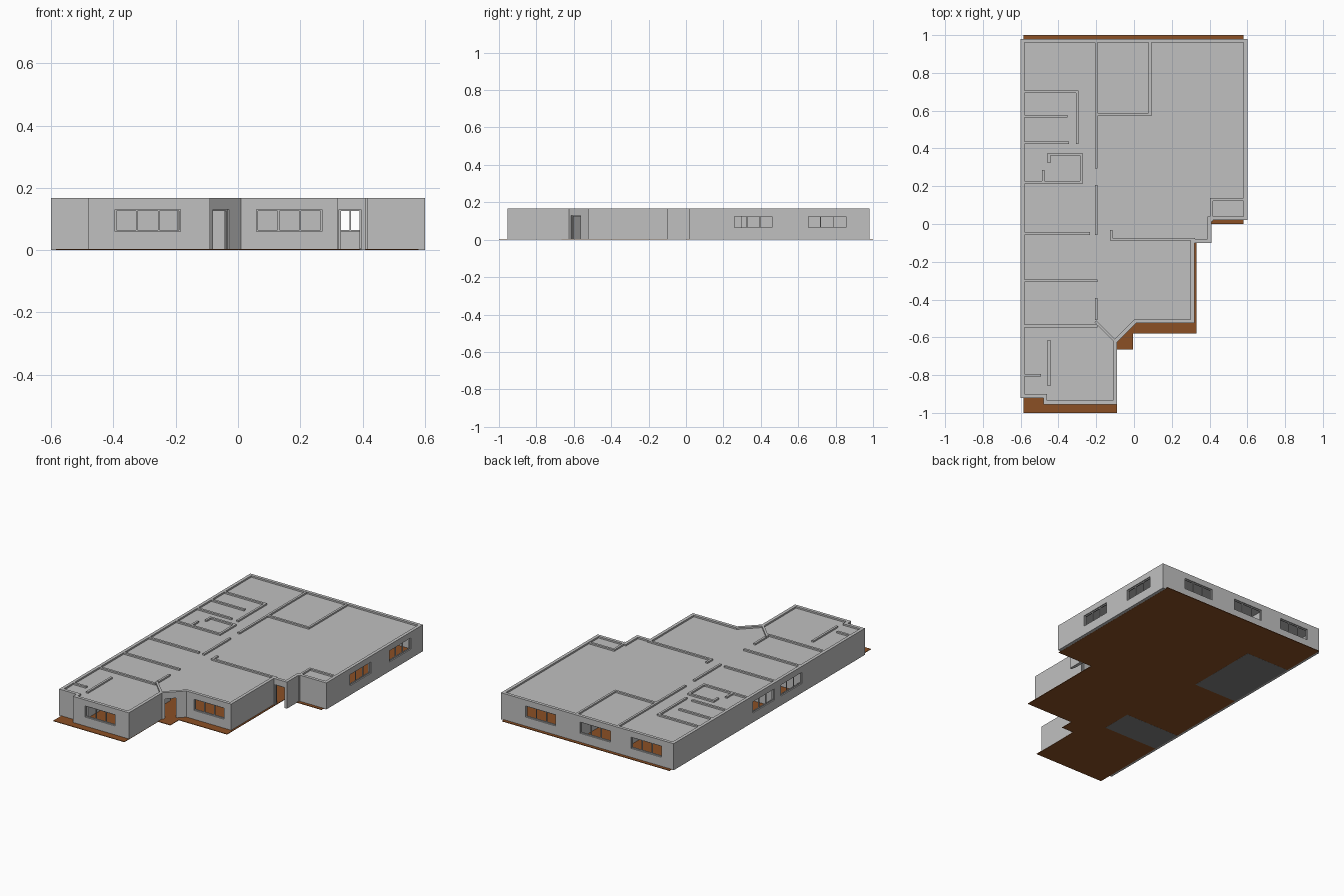
import bpy, bmesh
from mathutils import Vector

if "Cube" in bpy.data.objects:
    bpy.data.objects.remove(bpy.data.objects["Cube"])

H, T = 0.168, 0.02            # wall height, outer wall thickness
SILL, HEAD = 0.06, 0.13       # window sill and head heights
LEVELS = [0.001, SILL, HEAD, H]


def material(name, col):
    m = bpy.data.materials.new(name)
    m.diffuse_color = (*col, 1)
    m.use_nodes = True
    m.node_tree.nodes["Principled BSDF"].inputs["Base Color"].default_value = m.diffuse_color
    return m


GREY = material("wall_grey", (0.53, 0.53, 0.53))
BROWN = material("wood_brown", (0.26, 0.08, 0.018))
TILE = material("tile_grey", (0.22, 0.22, 0.22))


def finish(bm, name, mat):
    bmesh.ops.recalc_face_normals(bm, faces=bm.faces)
    me = bpy.data.meshes.new(name)
    bm.to_mesh(me)
    bm.free()
    me.materials.append(mat)
    ob = bpy.data.objects.new(name, me)
    bpy.context.collection.objects.link(ob)
    return ob


def prism(bm, pts, z0, z1):
    """Extrude a plan polygon from z0 to z1."""
    lo = [bm.verts.new((p[0], p[1], z0)) for p in pts]
    hi = [bm.verts.new((p[0], p[1], z1)) for p in pts]
    bm.faces.new(lo[::-1])
    bm.faces.new(hi)
    n = len(pts)
    for i in range(n):
        j = (i + 1) % n
        bm.faces.new((lo[i], lo[j], hi[j], hi[i]))


def slab(name, pts, z0, z1, mat):
    bm = bmesh.new()
    prism(bm, pts, z0, z1)
    return finish(bm, name, mat)


def rect(x0, y0, x1, y1):
    return [(x0, y0), (x1, y0), (x1, y1), (x0, y1)]


# Outer wall outline, clockwise from the back left corner
outline = [Vector(p) for p in (
    (-0.6, 0.98), (0.6, 0.98), (0.6, 0.02), (0.41, 0.02), (0.41, -0.1),
    (0.32, -0.1), (0.32, -0.525), (0.01, -0.525), (-0.09, -0.625),
    (-0.09, -0.955), (-0.48, -0.955), (-0.48, -0.92), (-0.6, -0.92))]
N = len(outline)
dirs = [(outline[(i + 1) % N] - outline[i]).normalized() for i in range(N)]
norms = [Vector((d.y, -d.x)) for d in dirs]      # pointing inward


def mitre(i, t):
    a, b = norms[i - 1], norms[i]
    return outline[i] + (a + b) * (t / (1 + a.dot(b)))


inner = [mitre(i, T) for i in range(N)]

# Openings per wall: (start distance, end distance, is_door)
W = 0.105
openings = {
    0: [(c + 0.6 - W, c + 0.6 + W, False) for c in (-0.41, -0.055, 0.325)],
    1: [(0.98 - c - W, 0.98 - c + W, False) for c in (0.755, 0.36)],
    4: [(0.015, 0.085, True)],
    6: [(0.05, 0.26, False)],
    7: [(0.055, 0.128, True)],
    9: [(0.095, 0.305, False)],
    12: [(c + 0.92 - W, c + 0.92 + W, False) for c in (-0.19, 0.085)],
}

# Outer walls: a ring of cells with the openings left out, inner faces removed
bm = bmesh.new()
for i in range(N):
    j = (i + 1) % N
    p, d, n = outline[i], dirs[i], norms[i]
    stations = [(p, inner[i])]
    kinds = ["solid"]
    for a, b, door in openings.get(i, []):
        for s in (a, b):
            stations.append((p + d * s, p + d * s + n * T))
        kinds += ["door" if door else "window", "solid"]
    stations.append((outline[j], inner[j]))
    for k, kind in enumerate(kinds):
        (a, ai), (b, bi) = stations[k], stations[k + 1]
        for lv in range(3):
            if (kind == "window" and lv == 1) or (kind == "door" and lv < 2):
                continue
            prism(bm, [a, b, bi, ai], LEVELS[lv], LEVELS[lv + 1])
bmesh.ops.remove_doubles(bm, verts=bm.verts, dist=0.0002)
seen = {}
for f in bm.faces:
    seen.setdefault(frozenset(v.index for v in f.verts), []).append(f)
bm.verts.index_update()
seen = {}
for f in bm.faces:
    seen.setdefault(frozenset(v.index for v in f.verts), []).append(f)
shared = [f for fs in seen.values() if len(fs) > 1 for f in fs]
bmesh.ops.delete(bm, geom=shared, context='FACES_ONLY')
# touching cells may instead share one face with extra neighbours
finish(bm, "outer_walls", GREY)


# Window and door frames set in the middle of each opening
def frame(name, i, a, b, door):
    p, d, n = outline[i], dirs[i], norms[i]
    w = 0.005
    z0 = 0.004 if door else SILL
    bm = bmesh.new()

    def bar(s0, s1, za, zb):
        q = [p + d * s + n * o for s, o in
             ((s0, 0.007), (s1, 0.007), (s1, 0.013), (s0, 0.013))]
        prism(bm, q, za, zb)

    bar(a, a + w, z0, HEAD)
    bar(b - w, b, z0, HEAD)
    bar(a + w, b - w, HEAD - w, HEAD)
    if not door:
        bar(a + w, b - w, z0, z0 + w)
        for k in (1, 2):
            c = a + (b - a) * k / 3
            bar(c - w / 2, c + w / 2, z0 + w, HEAD - w)
    finish(bm, name, GREY)


for i, ops in openings.items():
    for k, (a, b, door) in enumerate(ops):
        kind = "door_frame" if door else "window_frame"
        frame(f"{kind}_{i}_{k}", i, a, b, door)

# Inner partition walls given by their centre lines
partitions = [
    (-0.2, 0.3, -0.2, 0.965), (-0.2, 0.58, 0.085, 0.58),
    (0.085, 0.58, 0.085, 0.965), (-0.59, 0.7, -0.3, 0.7),
    (-0.3, 0.43, -0.3, 0.7), (-0.59, 0.57, -0.36, 0.57),
    (-0.59, 0.43, -0.35, 0.43), (-0.45, 0.37, -0.28, 0.37),
    (-0.45, 0.33, -0.45, 0.37), (-0.28, 0.22, -0.28, 0.37),
    (-0.59, 0.22, -0.28, 0.22), (-0.48, 0.22, -0.48, 0.28),
    (-0.2, -0.05, -0.2, 0.2), (-0.59, -0.05, -0.24, -0.05),
    (-0.59, -0.3, -0.2, -0.3), (-0.2, -0.5, -0.2, -0.4),
    (-0.59, -0.54, -0.2, -0.54), (-0.2, -0.52, -0.1, -0.62),
    (-0.45, -0.85, -0.45, -0.62), (-0.59, -0.8, -0.5, -0.8),
    (-0.12, -0.08, 0.315, -0.08), (-0.12, -0.08, -0.12, -0.04),
    (0.41, 0.02, 0.41, 0.13), (0.41, 0.13, 0.59, 0.13)]
for k, (x0, y0, x1, y1) in enumerate(partitions):
    a, b = Vector((x0, y0)), Vector((x1, y1))
    d = (b - a).normalized() * 0.007
    n = Vector((-d.y, d.x))
    slab(f"partition_{k}", [a - d - n, b + d - n, b + d + n, a - d + n],
         0.001, H - 0.0003, GREY)

# Ceiling sits just under the wall tops
slab("ceiling", [mitre(i, T * 0.9) for i in range(N)], H - 0.014, H - 0.01, GREY)

# Timber floor, shifted slightly from the walls, and two tiled rooms
slab("timber_floor", [
    (-0.585, 1.0), (0.58, 1.0), (0.58, 0.0), (0.33, 0.0), (0.33, -0.58),
    (-0.005, -0.58), (-0.005, -0.665), (-0.09, -0.665), (-0.09, -1.0),
    (-0.585, -1.0)], 0.0004, 0.004, BROWN)
slab("tiled_bathroom_floor", rect(-0.585, 0.23, -0.28, 0.71), 0, 0.0045, TILE)
slab("tiled_laundry_floor", rect(-0.585, -0.5, -0.2, -0.3), 0, 0.0045, TILE)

————————

EXERCISE: Restate the entries verbatim, without pictures.

ANSWER SPACE:
import bpy, bmesh
from mathutils import Vector

if "Cube" in bpy.data.objects:
    bpy.data.objects.remove(bpy.data.objects["Cube"])

H, T = 0.168, 0.02            # wall height, outer wall thickness
SILL, HEAD = 0.06, 0.13       # window sill and head heights
LEVELS = [0.001, SILL, HEAD, H]


def material(name, col):
    m = bpy.data.materials.new(name)
    m.diffuse_color = (*col, 1)
    m.use_nodes = True
    m.node_tree.nodes["Principled BSDF"].inputs["Base Color"].default_value = m.diffuse_color
    return m


GREY = material("wall_grey", (0.53, 0.53, 0.53))
BROWN = material("wood_brown", (0.26, 0.08, 0.018))
TILE = material("tile_grey", (0.22, 0.22, 0.22))


def finish(bm, name, mat):
    bmesh.ops.recalc_face_normals(bm, faces=bm.faces)
    me = bpy.data.meshes.new(name)
    bm.to_mesh(me)
    bm.free()
    me.materials.append(mat)
    ob = bpy.data.objects.new(name, me)
    bpy.context.collection.objects.link(ob)
    return ob


def prism(bm, pts, z0, z1):
    """Extrude a plan polygon from z0 to z1."""
    lo = [bm.verts.new((p[0], p[1], z0)) for p in pts]
    hi = [bm.verts.new((p[0], p[1], z1)) for p in pts]
    bm.faces.new(lo[::-1])
    bm.faces.new(hi)
    n = len(pts)
    for i in range(n):
        j = (i + 1) % n
        bm.faces.new((lo[i], lo[j], hi[j], hi[i]))


def slab(name, pts, z0, z1, mat):
    bm = bmesh.new()
    prism(bm, pts, z0, z1)
    return finish(bm, name, mat)


def rect(x0, y0, x1, y1):
    return [(x0, y0), (x1, y0), (x1, y1), (x0, y1)]


# Outer wall outline, clockwise from the back left corner
outline = [Vector(p) for p in (
    (-0.6, 0.98), (0.6, 0.98), (0.6, 0.02), (0.41, 0.02), (0.41, -0.1),
    (0.32, -0.1), (0.32, -0.525), (0.01, -0.525), (-0.09, -0.625),
    (-0.09, -0.955), (-0.48, -0.955), (-0.48, -0.92), (-0.6, -0.92))]
N = len(outline)
dirs = [(outline[(i + 1) % N] - outline[i]).normalized() for i in range(N)]
norms = [Vector((d.y, -d.x)) for d in dirs]      # pointing inward


def mitre(i, t):
    a, b = norms[i - 1], norms[i]
    return outline[i] + (a + b) * (t / (1 + a.dot(b)))


inner = [mitre(i, T) for i in range(N)]

# Openings per wall: (start distance, end distance, is_door)
W = 0.105
openings = {
    0: [(c + 0.6 - W, c + 0.6 + W, False) for c in (-0.41, -0.055, 0.325)],
    1: [(0.98 - c - W, 0.98 - c + W, False) for c in (0.755, 0.36)],
    4: [(0.015, 0.085, True)],
    6: [(0.05, 0.26, False)],
    7: [(0.055, 0.128, True)],
    9: [(0.095, 0.305, False)],
    12: [(c + 0.92 - W, c + 0.92 + W, False) for c in (-0.19, 0.085)],
}

# Outer walls: a ring of cells with the openings left out, inner faces removed
bm = bmesh.new()
for i in range(N):
    j = (i + 1) % N
    p, d, n = outline[i], dirs[i], norms[i]
    stations = [(p, inner[i])]
    kinds = ["solid"]
    for a, b, door in openings.get(i, []):
        for s in (a, b):
            stations.append((p + d * s, p + d * s + n * T))
        kinds += ["door" if door else "window", "solid"]
    stations.append((outline[j], inner[j]))
    for k, kind in enumerate(kinds):
        (a, ai), (b, bi) = stations[k], stations[k + 1]
        for lv in range(3):
            if (kind == "window" and lv == 1) or (kind == "door" and lv < 2):
                continue
            prism(bm, [a, b, bi, ai], LEVELS[lv], LEVELS[lv + 1])
bmesh.ops.remove_doubles(bm, verts=bm.verts, dist=0.0002)
seen = {}
for f in bm.faces:
    seen.setdefault(frozenset(v.index for v in f.verts), []).append(f)
bm.verts.index_update()
seen = {}
for f in bm.faces:
    seen.setdefault(frozenset(v.index for v in f.verts), []).append(f)
shared = [f for fs in seen.values() if len(fs) > 1 for f in fs]
bmesh.ops.delete(bm, geom=shared, context='FACES_ONLY')
# touching cells may instead share one face with extra neighbours
finish(bm, "outer_walls", GREY)


# Window and door frames set in the middle of each opening
def frame(name, i, a, b, door):
    p, d, n = outline[i], dirs[i], norms[i]
    w = 0.005
    z0 = 0.004 if door else SILL
    bm = bmesh.new()

    def bar(s0, s1, za, zb):
        q = [p + d * s + n * o for s, o in
             ((s0, 0.007), (s1, 0.007), (s1, 0.013), (s0, 0.013))]
        prism(bm, q, za, zb)

    bar(a, a + w, z0, HEAD)
    bar(b - w, b, z0, HEAD)
    bar(a + w, b - w, HEAD - w, HEAD)
    if not door:
        bar(a + w, b - w, z0, z0 + w)
        for k in (1, 2):
            c = a + (b - a) * k / 3
            bar(c - w / 2, c + w / 2, z0 + w, HEAD - w)
    finish(bm, name, GREY)


for i, ops in openings.items():
    for k, (a, b, door) in enumerate(ops):
        kind = "door_frame" if door else "window_frame"
        frame(f"{kind}_{i}_{k}", i, a, b, door)

# Inner partition walls given by their centre lines
partitions = [
    (-0.2, 0.3, -0.2, 0.965), (-0.2, 0.58, 0.085, 0.58),
    (0.085, 0.58, 0.085, 0.965), (-0.59, 0.7, -0.3, 0.7),
    (-0.3, 0.43, -0.3, 0.7), (-0.59, 0.57, -0.36, 0.57),
    (-0.59, 0.43, -0.35, 0.43), (-0.45, 0.37, -0.28, 0.37),
    (-0.45, 0.33, -0.45, 0.37), (-0.28, 0.22, -0.28, 0.37),
    (-0.59, 0.22, -0.28, 0.22), (-0.48, 0.22, -0.48, 0.28),
    (-0.2, -0.05, -0.2, 0.2), (-0.59, -0.05, -0.24, -0.05),
    (-0.59, -0.3, -0.2, -0.3), (-0.2, -0.5, -0.2, -0.4),
    (-0.59, -0.54, -0.2, -0.54), (-0.2, -0.52, -0.1, -0.62),
    (-0.45, -0.85, -0.45, -0.62), (-0.59, -0.8, -0.5, -0.8),
    (-0.12, -0.08, 0.315, -0.08), (-0.12, -0.08, -0.12, -0.04),
    (0.41, 0.02, 0.41, 0.13), (0.41, 0.13, 0.59, 0.13)]
for k, (x0, y0, x1, y1) in enumerate(partitions):
    a, b = Vector((x0, y0)), Vector((x1, y1))
    d = (b - a).normalized() * 0.007
    n = Vector((-d.y, d.x))
    slab(f"partition_{k}", [a - d - n, b + d - n, b + d + n, a - d + n],
         0.001, H - 0.0003, GREY)

# Ceiling sits just under the wall tops
slab("ceiling", [mitre(i, T * 0.9) for i in range(N)], H - 0.014, H - 0.01, GREY)

# Timber floor, shifted slightly from the walls, and two tiled rooms
slab("timber_floor", [
    (-0.585, 1.0), (0.58, 1.0), (0.58, 0.0), (0.33, 0.0), (0.33, -0.58),
    (-0.005, -0.58), (-0.005, -0.665), (-0.09, -0.665), (-0.09, -1.0),
    (-0.585, -1.0)], 0.0004, 0.004, BROWN)
slab("tiled_bathroom_floor", rect(-0.585, 0.23, -0.28, 0.71), 0, 0.0045, TILE)
slab("tiled_laundry_floor", rect(-0.585, -0.5, -0.2, -0.3), 0, 0.0045, TILE)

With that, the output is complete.